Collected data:
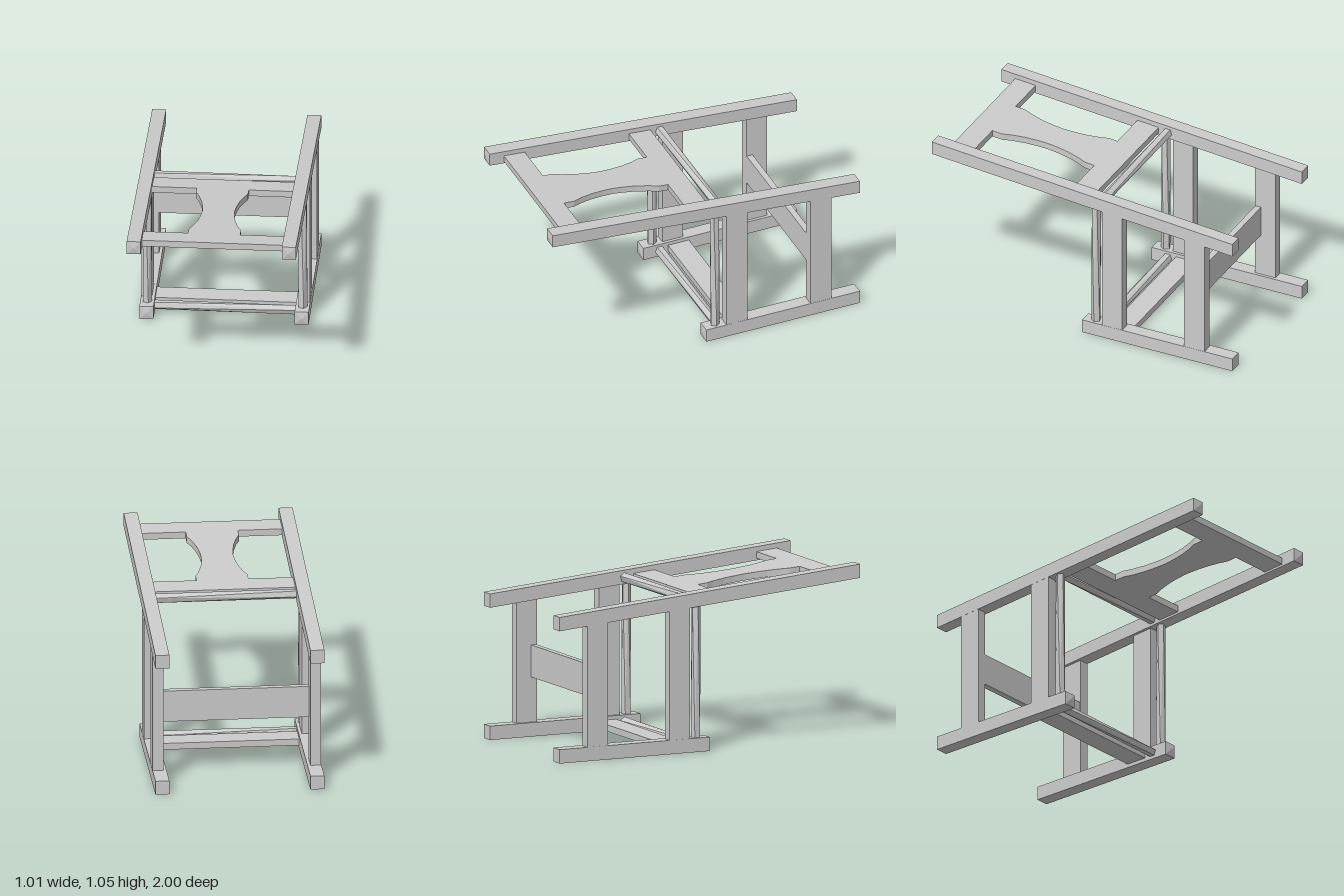
import * as THREE from 'three';

const SLOPE = 0.085;          // rise of the armrests and panel per unit of z
const IN = 0.42, OUT = 0.503; // inner and outer x of the side frames
const railY = (z) => 0.9225 + SLOPE * z;

const material = new THREE.MeshStandardMaterial({ color: 0xcccccc, flatShading: true });

function add(group, name, geometry, x = 0, y = 0, z = 0) {
  const mesh = new THREE.Mesh(geometry, material);
  mesh.name = name;
  mesh.position.set(x, y, z);
  group.add(mesh);
  return mesh;
}

// Outline in (z, y), extruded across x from x0 to x1
function sideProfile(points, x0, x1) {
  const shape = new THREE.Shape(points.map(([z, y]) => new THREE.Vector2(z, y)));
  const geo = new THREE.ExtrudeGeometry(shape, { depth: x1 - x0, bevelEnabled: false });
  return geo.rotateY(-Math.PI / 2).translate(x1, 0, 0);
}

// Shallow pyramid on the front end of a rail
function endCap() {
  return new THREE.ConeGeometry(0.0415 * Math.SQRT2, 0.008, 4, 1, true)
    .rotateY(Math.PI / 4).rotateX(Math.PI / 2);
}

// Five-sided rod whose ends are turned against each other
function twistedRod(length) {
  const geo = new THREE.CylinderGeometry(0.029, 0.029, length, 5, 1);
  const p = geo.attributes.position;
  for (let i = 0; i < p.count; i++) {
    const a = p.getY(i) > 0 ? 0.3 : -0.3;
    const x = p.getX(i), z = p.getZ(i);
    p.setX(i, x * Math.cos(a) - z * Math.sin(a));
    p.setZ(i, x * Math.sin(a) + z * Math.cos(a));
  }
  return geo;
}

// Sloping panel: two cross boards joined by a waisted centre splat
function panelGeometry() {
  const half = [
    [IN, -0.05], [IN, 0.09], [0.155, 0.09], [0.155, 0.15], [0.134, 0.2], [0.112, 0.28],
    [0.1, 0.36], [0.096, 0.425], [0.1, 0.49], [0.112, 0.57], [0.134, 0.65],
    [0.155, 0.7], [0.155, 0.765], [IN, 0.765], [IN, 0.9],
  ];
  const mirrored = half.map(([x, z]) => [-x, z]).reverse();
  const shape = new THREE.Shape([...half, ...mirrored].map(([x, z]) => new THREE.Vector2(x, z)));
  const geo = new THREE.ExtrudeGeometry(shape, { depth: 0.04, bevelEnabled: false });
  geo.rotateX(Math.PI / 2).translate(0, 0.02, 0);
  const p = geo.attributes.position;
  for (let i = 0; i < p.count; i++) p.setY(i, p.getY(i) + 0.914 + SLOPE * p.getZ(i));
  geo.computeVertexNormals();
  return geo;
}

function createSide(sign) {
  const side = new THREE.Group();
  side.name = sign > 0 ? 'leftSide' : 'rightSide';
  const x0 = sign > 0 ? IN : -OUT, x1 = sign > 0 ? OUT : -IN;
  const mid = (x0 + x1) / 2;
  const h = 0.0415;

  // Long sloping top rail and shorter foot rail
  add(side, 'topRail', sideProfile([
    [-1, railY(-1) - h], [0.992, railY(0.992) - h], [0.992, railY(0.992) + h], [-1, railY(-1) + h],
  ], x0, x1));
  add(side, 'topRailCap', endCap(), mid, railY(0.992), 0.996);
  add(side, 'footRail', sideProfile([[-1, 0], [-0.004, 0], [-0.004, 0.084], [-1, 0.084]], x0, x1));
  add(side, 'footRailCap', endCap(), mid, 0.042, 0);

  // Posts, cut to the slope of the rail
  const p0 = sign > 0 ? 0.438 : -0.502, p1 = sign > 0 ? 0.502 : -0.438;
  for (const [name, back, front] of [['frontPost', -0.27, -0.135], ['backPost', -0.815, -0.68]]) {
    add(side, name, sideProfile([
      [back, 0.08], [front, 0.08], [front, railY(front) - 0.035], [back, railY(back) - 0.035],
    ], p0, p1));
  }

  // Upright twisted rod ahead of the front post
  add(side, 'uprightRod', twistedRod(0.8), sign * 0.462, 0.48, -0.077);
  return side;
}

export function createModel() {
  const model = new THREE.Group();
  model.name = 'slopingFrame';
  model.add(createSide(1), createSide(-1));

  add(model, 'slopingPanel', panelGeometry());
  add(model, 'backBoard', new THREE.BoxGeometry(0.88, 0.193, 0.038), 0, 0.452, -0.701);
  add(model, 'footBoard', new THREE.BoxGeometry(0.85, 0.04, 0.135), 0, 0.042, -0.232);

  // Twisted cross rods at the top and at the foot
  for (const [name, y] of [['topCrossRod', 0.911], ['footCrossRod', 0.043]]) {
    add(model, name, twistedRod(0.85).rotateZ(Math.PI / 2), 0, y, -0.11);
  }
  return model;
}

> _WHAT YOU SHOULD DO_
This exercise requires the lines of the entries containing the string "Math".

> _YOUR SOLUTION_
  return geo.rotateY(-Math.PI / 2).translate(x1, 0, 0);
  return new THREE.ConeGeometry(0.0415 * Math.SQRT2, 0.008, 4, 1, true)
    .rotateY(Math.PI / 4).rotateX(Math.PI / 2);
    p.setX(i, x * Math.cos(a) - z * Math.sin(a));
    p.setZ(i, x * Math.sin(a) + z * Math.cos(a));
  geo.rotateX(Math.PI / 2).translate(0, 0.02, 0);
    add(model, name, twistedRod(0.85).rotateZ(Math.PI / 2), 0, y, -0.11);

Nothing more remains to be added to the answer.